The official diagnosis is "Elton John surgery." It's all good, man. Just got to ice it. There's no surgery needed for Elton John. It's just kind of nagging, kind of like Elton John songs.
Does it always makes sense? No. But is it amusing? Absolutely. These days, it seems like there are so many dry personalities in the world of baseball; it needs more guys like Papelbon. And so does Twitter.
The best part about Papelbon was that he talked a big game, and he talked a lot, but for the most part, he could always back it up on the field. He's finished third in the league in saves twice. He was a key component of the Red Sox 2007 championship, and not just because of his sweet dance moves. Every great team needs a great closer, and Papelbon can always be counted up on to be that.

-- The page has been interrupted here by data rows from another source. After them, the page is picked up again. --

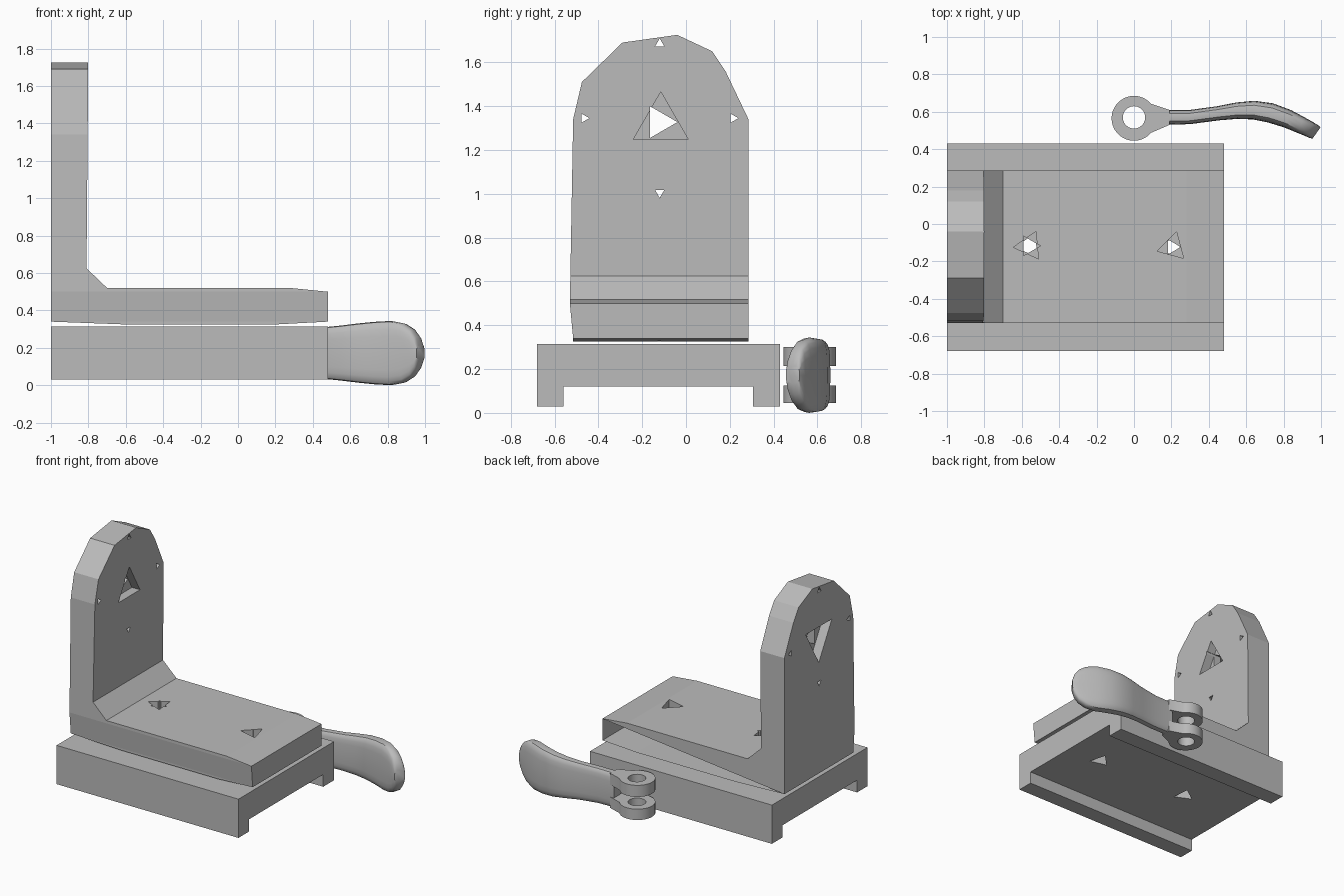
import bpy, bmesh, math
from mathutils import Vector

if "Cube" in bpy.data.objects:
    bpy.data.objects.remove(bpy.data.objects["Cube"])

grey = bpy.data.materials.new("plain_grey")
grey.diffuse_color = (0.5, 0.5, 0.5, 1)
grey.use_nodes = True
grey.node_tree.nodes["Principled BSDF"].inputs["Base Color"].default_value = grey.diffuse_color


def add_object(name, bm):
    bmesh.ops.recalc_face_normals(bm, faces=bm.faces)
    mesh = bpy.data.meshes.new(name)
    bm.to_mesh(mesh)
    bm.free()
    mesh.materials.append(grey)
    ob = bpy.data.objects.new(name, mesh)
    bpy.context.collection.objects.link(ob)
    return ob


def prism(name, pts, axis, a, b):
    """Extrude a 2D outline along an axis from a to b."""
    place = {"x": lambda p, t: (t, p[0], p[1]),
             "y": lambda p, t: (p[0], t, p[1]),
             "z": lambda p, t: (p[0], p[1], t)}[axis]
    bm = bmesh.new()
    lo = [bm.verts.new(place(p, a)) for p in pts]
    hi = [bm.verts.new(place(p, b)) for p in pts]
    bm.faces.new(lo)
    bm.faces.new(hi)
    n = len(pts)
    for i in range(n):
        j = (i + 1) % n
        bm.faces.new((lo[i], lo[j], hi[j], hi[i]))
    return add_object(name, bm)


def ngon(cx, cy, r, n=3, turn=0):
    return [(cx + r * math.cos(math.radians(turn + 360 * i / n)),
             cy + r * math.sin(math.radians(turn + 360 * i / n))) for i in range(n)]


def boolean(ob, cutter, operation="DIFFERENCE"):
    mod = ob.modifiers.new("cut", "BOOLEAN")
    mod.operation = operation
    mod.solver = "EXACT"
    mod.object = cutter
    bpy.context.view_layer.objects.active = ob
    bpy.ops.object.modifier_apply(modifier=mod.name)
    bpy.data.objects.remove(cutter)


def smooth(ob, angle):
    bpy.ops.object.select_all(action="DESELECT")
    ob.select_set(True)
    bpy.context.view_layer.objects.active = ob
    bpy.ops.object.shade_smooth_by_angle(angle=math.radians(angle))


# Base plate: channel section with two mounting holes
base = prism("base_plate",
             [(-.68, .03), (-.56, .03), (-.56, .12), (.305, .12),
              (.305, .03), (.43, .03), (.43, .315), (-.68, .315)], "x", -1, .48)
floor_holes = [(-.56, -.117, 185, .06), (.205, -.123, 195, .045)]
for x, y, turn, r in floor_holes:
    boolean(base, prism("cutter", ngon(x, y, .075, 3, turn + 120), "z", 0, .5))

# Angle bracket: L profile trimmed by the round-topped outline
bracket = prism("angle_bracket",
                [(-1, .34), (-.6, .325), (.2, .325), (.48, .34), (.48, .5), (.28, .52),
                 (-.7, .52), (-.81, .625), (-.8, 1.8), (-1, 1.8)], "y", -.7, .5)
outline = [(-.515, .2), (-.515, .34), (-.53, .5), (-.515, 1.34), (-.475, 1.51), (-.29, 1.69),
           (-.04, 1.725), (.12, 1.65), (.18, 1.56), (.285, 1.34), (.285, .2)]
boolean(bracket, prism("cutter", outline, "x", -1.2, .7), "INTERSECT")

# Bracket floor holes: wide pocket over a narrow bore
for x, y, turn, r in floor_holes:
    boolean(bracket, prism("cutter", ngon(x, y, .085, 3, turn), "z", .42, .7))
    boolean(bracket, prism("cutter", ngon(x, y, r, 3, 0), "z", .2, .6))

# Bracket wall: centre bore with a pocket on both faces
boolean(bracket, prism("cutter", ngon(-.115, 1.32, .145, 3, 90), "x", -.87, -.6))
boolean(bracket, prism("cutter", ngon(-.115, 1.33, .175, 3, 270), "x", -1.2, -.93))
boolean(bracket, prism("cutter", ngon(-.122, 1.327, .083, 3, 0), "x", -1.2, -.6))

# Bracket wall: four small screw holes
for y, z, turn in [(-.12, 1.685, 90), (-.12, 1.005, 270), (-.465, 1.345, 0), (.215, 1.345, 0)]:
    boolean(bracket, prism("cutter", ngon(y, z, .024, 3, turn), "x", -1.2, -.6))

# Open lower wedge in the back side of the bracket floor
bm = bmesh.new()
bm.from_mesh(bracket.data)


def back_faces():
    return [f for f in bm.faces if f.normal.y > .99 and f.calc_center_median().y > .28]


side = back_faces()
geom = set(side)
for f in side:
    geom.update(f.edges)
    geom.update(f.verts)
corner, slope = Vector((-1, .285, .34)), Vector((-.16, 0, 1.48)).normalized()
bmesh.ops.bisect_plane(bm, geom=list(geom), dist=1e-4, plane_co=corner, plane_no=slope)
bm.normal_update()
wedge = [f for f in back_faces() if (f.calc_center_median() - corner).dot(slope) < -1e-3
         and max((v.co - corner).dot(slope) for v in f.verts) < 1e-3]
bmesh.ops.delete(bm, geom=wedge, context="FACES")
bm.to_mesh(bracket.data)
bm.free()

# Lever fork: two drilled eyes
eye = [(.12 * math.cos(math.radians(a)), .565 + .12 * math.sin(math.radians(a)))
       for a in range(40, 321, 10)] + [(.19, .53), (.19, .61)]
for name, z0, z1 in [("lower_fork_eye", .045, .125), ("upper_fork_eye", .215, .3)]:
    fork = prism(name, eye, "z", z0, z1)
    boolean(fork, prism("cutter", ngon(0, .57, .06, 24), "z", z0 - .1, z1 + .1))
    smooth(fork, 30)

# Lever handle: rounded sections (x, y, heading, half thickness, half height)
stations = [(.16, .57, 0, .04, .128), (.30, .572, 2, .038, .13), (.45, .592, 7, .038, .137),
            (.55, .606, 4, .044, .147), (.64, .609, -4, .05, .158), (.73, .594, -15, .053, .167),
            (.82, .563, -24, .05, .172), (.89, .53, -30, .046, .158), (.935, .508, -33, .043, .128),
            (.962, .494, -35, .041, .088), (.976, .487, -35, .038, .04)]
bm = bmesh.new()
rings = []
for x, y, heading, t, h in stations:
    a = math.radians(heading)
    ring = []
    for i in range(20):
        c, s = math.cos(math.tau * i / 20), math.sin(math.tau * i / 20)
        u = t * math.copysign(abs(c) ** .55, c)
        w = h * math.copysign(abs(s) ** .55, s)
        ring.append(bm.verts.new((x - u * math.sin(a), y + u * math.cos(a), .172 + w)))
    rings.append(ring)
for r0, r1 in zip(rings, rings[1:]):
    for i in range(20):
        j = (i + 1) % 20
        bm.faces.new((r0[i], r0[j], r1[j], r1[i]))
bm.faces.new(rings[0])
bm.faces.new(rings[-1])
smooth(add_object("lever_handle", bm), 40)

So if he wants to run his mouth a little, whatever. He's kind of earned the right to do so. We just wish he would do so on Twitter, so we could all be privy to his thoughts 24/7.
For someone who is the proud owner of so much outlandish, hilarious (intentionally or not) commentary, it really is a shame he doesn’t tweet. Twitter was made for someone like Charles Barkley. We love him because of his personality and because of his lack of a filter. This is the guy whose analysis of the Dream Team was, "David Robinson, Patrick Ewing, Michael Jordan...This is like spring break in the ghetto." (It's No. 7 in the video.)
Imagine the kinds of Twitter battles Barkley would have with other players, retired and present.
In fact, the more that you ponder it, the more you start to think that Barkley’s lack of a Twitter account isn’t really his choice…or maybe he doesn’t need to tweet because he just says the kinds of things most people would only dare say online.
It does, however, provide opportunities for those out there who are dedicated enough to create fake Charles Barkley accounts, which have a disturbing number of followers.